In 1795, they began to make steam engines themselves at their Soho Foundry in Smethwick, near Birmingham, England. The partnership was passed to two of their sons in 1800. William Murdoch was made a partner of the firm in 1810, where he remained until his retirement 20 years later at the age of 76. The firm lasted over 120 years, albeit renamed "James Watt & Co." in 1849, and was still making steam engines in 1895, when it was sold to W & T Avery Ltd..

Nurturing talent[edit]

The business was a hotbed for the nurturing of emerging engineering talent. Among the names which were employed there in the eighteenth century were James Law, Peter Ewart, William Brunton, Isaac Perrins, William Murdoch, and John Southern.[2]

File:Watt apparatus 2.JPG
Scientific apparatus designed by Boulton and Watt in preparation of the Pneumatic Institution in Bristol

Archive[edit]

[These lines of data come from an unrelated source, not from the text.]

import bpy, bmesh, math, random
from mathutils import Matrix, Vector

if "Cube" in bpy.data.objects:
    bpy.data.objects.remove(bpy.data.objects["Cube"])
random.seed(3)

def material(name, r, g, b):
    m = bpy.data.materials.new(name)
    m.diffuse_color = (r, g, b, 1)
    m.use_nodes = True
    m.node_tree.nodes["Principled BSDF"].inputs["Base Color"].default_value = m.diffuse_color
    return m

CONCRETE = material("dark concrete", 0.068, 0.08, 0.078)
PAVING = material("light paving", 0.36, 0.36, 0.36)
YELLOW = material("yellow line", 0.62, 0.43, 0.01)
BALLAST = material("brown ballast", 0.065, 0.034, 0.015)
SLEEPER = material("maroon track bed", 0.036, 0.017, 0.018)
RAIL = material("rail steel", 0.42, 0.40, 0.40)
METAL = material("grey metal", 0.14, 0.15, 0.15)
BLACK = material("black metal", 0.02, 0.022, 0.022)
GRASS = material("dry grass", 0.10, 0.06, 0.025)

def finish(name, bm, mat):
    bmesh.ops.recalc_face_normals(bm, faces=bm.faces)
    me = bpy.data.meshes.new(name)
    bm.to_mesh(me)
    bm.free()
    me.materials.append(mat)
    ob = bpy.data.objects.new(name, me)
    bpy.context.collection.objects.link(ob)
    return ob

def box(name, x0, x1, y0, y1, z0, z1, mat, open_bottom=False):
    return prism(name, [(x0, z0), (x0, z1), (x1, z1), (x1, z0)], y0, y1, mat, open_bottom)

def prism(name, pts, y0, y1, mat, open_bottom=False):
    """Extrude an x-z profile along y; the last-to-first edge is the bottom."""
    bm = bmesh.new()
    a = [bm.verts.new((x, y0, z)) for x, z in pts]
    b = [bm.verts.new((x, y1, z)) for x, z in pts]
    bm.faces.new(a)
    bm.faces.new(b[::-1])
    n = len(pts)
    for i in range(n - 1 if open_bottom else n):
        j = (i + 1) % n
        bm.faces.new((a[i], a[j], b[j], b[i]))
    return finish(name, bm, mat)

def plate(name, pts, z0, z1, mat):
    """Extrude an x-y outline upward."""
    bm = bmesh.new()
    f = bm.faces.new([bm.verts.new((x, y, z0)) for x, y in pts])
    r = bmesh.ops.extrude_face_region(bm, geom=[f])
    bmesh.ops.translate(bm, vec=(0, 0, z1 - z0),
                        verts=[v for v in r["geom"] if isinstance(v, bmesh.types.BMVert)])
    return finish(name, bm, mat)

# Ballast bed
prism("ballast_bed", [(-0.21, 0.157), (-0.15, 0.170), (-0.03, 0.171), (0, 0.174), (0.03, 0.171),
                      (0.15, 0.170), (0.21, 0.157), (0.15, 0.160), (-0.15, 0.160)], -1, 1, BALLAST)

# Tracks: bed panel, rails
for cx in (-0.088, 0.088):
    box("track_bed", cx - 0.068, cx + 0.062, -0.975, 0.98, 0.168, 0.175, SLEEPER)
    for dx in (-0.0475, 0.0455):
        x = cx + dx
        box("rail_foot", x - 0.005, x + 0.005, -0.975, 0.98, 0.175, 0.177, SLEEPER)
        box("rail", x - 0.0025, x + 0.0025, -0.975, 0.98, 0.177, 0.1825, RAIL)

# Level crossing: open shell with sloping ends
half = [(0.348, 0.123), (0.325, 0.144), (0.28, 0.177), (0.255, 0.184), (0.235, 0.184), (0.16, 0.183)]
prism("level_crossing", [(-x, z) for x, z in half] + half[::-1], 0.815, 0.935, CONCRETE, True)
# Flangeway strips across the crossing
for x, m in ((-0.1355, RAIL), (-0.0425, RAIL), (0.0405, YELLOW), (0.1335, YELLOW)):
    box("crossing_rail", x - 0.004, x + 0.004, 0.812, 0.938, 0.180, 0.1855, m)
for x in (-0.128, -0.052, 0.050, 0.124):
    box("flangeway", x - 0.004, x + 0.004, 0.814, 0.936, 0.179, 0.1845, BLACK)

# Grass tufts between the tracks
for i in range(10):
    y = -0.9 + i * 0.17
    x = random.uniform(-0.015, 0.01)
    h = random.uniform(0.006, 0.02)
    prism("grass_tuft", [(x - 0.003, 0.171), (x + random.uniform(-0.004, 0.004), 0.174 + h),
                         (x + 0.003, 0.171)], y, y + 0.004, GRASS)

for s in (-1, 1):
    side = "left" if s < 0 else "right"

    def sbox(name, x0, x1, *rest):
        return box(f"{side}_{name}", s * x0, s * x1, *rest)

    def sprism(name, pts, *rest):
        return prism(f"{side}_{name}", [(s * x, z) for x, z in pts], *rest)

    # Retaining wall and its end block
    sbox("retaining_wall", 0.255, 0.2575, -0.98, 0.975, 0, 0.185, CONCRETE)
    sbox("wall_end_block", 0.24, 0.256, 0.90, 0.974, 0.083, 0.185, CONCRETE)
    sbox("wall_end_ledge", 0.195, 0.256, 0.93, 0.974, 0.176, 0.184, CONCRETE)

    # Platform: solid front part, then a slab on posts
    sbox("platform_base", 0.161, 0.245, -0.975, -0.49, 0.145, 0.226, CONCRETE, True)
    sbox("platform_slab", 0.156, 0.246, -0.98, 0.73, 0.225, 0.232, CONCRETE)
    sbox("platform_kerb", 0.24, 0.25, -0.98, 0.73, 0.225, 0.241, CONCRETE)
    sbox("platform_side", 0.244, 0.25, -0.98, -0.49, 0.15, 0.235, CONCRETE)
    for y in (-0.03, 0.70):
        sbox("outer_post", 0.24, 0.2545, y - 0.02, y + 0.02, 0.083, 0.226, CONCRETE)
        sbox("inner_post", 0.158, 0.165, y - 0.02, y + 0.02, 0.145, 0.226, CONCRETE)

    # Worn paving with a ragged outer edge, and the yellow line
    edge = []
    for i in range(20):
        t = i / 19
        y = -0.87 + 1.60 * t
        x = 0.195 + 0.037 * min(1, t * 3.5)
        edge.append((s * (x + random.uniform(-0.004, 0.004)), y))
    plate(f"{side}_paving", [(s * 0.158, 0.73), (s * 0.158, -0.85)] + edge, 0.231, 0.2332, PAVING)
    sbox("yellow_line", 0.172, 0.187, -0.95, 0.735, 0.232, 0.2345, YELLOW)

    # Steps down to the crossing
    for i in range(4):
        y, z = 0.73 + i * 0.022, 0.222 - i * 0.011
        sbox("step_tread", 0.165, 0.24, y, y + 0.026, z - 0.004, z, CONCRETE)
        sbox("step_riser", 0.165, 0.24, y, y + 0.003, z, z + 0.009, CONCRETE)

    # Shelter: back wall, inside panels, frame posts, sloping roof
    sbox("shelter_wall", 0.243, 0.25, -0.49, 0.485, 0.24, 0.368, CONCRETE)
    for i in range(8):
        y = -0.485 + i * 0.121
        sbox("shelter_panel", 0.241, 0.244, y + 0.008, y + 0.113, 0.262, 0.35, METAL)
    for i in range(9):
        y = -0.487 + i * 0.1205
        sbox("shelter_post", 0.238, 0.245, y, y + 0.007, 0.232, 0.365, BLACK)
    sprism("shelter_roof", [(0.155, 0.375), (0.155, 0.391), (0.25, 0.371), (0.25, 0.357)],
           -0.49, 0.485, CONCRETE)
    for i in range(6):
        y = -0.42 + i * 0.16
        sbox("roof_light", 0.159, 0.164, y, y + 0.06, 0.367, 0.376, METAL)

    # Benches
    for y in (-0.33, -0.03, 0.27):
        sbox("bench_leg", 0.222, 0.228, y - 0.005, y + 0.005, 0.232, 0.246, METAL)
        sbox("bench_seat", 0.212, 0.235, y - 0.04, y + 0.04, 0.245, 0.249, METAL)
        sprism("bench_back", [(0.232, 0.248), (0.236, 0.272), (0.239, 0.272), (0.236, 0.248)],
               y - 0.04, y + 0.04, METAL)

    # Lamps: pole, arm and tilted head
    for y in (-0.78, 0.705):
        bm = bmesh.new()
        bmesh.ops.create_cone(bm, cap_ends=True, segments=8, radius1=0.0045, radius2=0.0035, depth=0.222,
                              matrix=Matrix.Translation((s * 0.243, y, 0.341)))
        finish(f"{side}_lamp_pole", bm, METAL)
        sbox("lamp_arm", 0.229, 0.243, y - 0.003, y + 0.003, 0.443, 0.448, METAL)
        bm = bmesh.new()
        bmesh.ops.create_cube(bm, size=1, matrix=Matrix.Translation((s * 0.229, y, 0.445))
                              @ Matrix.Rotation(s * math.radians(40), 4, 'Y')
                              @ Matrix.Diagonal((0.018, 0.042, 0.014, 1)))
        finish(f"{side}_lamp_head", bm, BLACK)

The firm left an extremely detailed archive of its activities, which was given to the city of Birmingham in 1911 and is kept at the Library of Birmingham. The library has since obtained various other related archives.

Preserved operational engines[edit]

  • Smethwick Engine, Thinktank science museum, Birmingham, manufactured 1779.
  • Whitbread Engine, Powerhouse Museum, Sydney, manufactured 1785, 25 inch (0.64 m) bore, 72 inch (1.83 m) stroke.
  • Crofton Pumping Station manufactured 1812, 42.25 inch (1.07 m) bore, 84 inch (2.13 m) stroke.
  • Kew Bridge Steam Museum manufactured 1820, 64 inch (1.62 m) bore, 96 inch (2.44 m) stroke.[3]

See also[edit]

  • Samuel Clegg
  • Steam engine
  • Watt steam engine
  • William Murdoch

References[edit]

  1. Roll, Erich (1930). An Early Experiment in Industrial Organisation : being a History of the Firm of Boulton & Watt, 1775-1805. Longmans, Green and Co. p. 320. 
  2. Buchanan, R. A. (1978). "Steam and the engineering community in the eighteenth century". Transactions of the Newcomen Society. 50: 198. 
  3. "The Boulton and Watt Engine". Kew Bridge Steam Museum. Retrieved 2011-08-08. 

Further reading[edit]

  • Hills, Richard L. (2002). James Watt: His Time in Scotland (1736-1774). Landmark Publishing. ISBN 1-84306-045-0. 

External links[edit]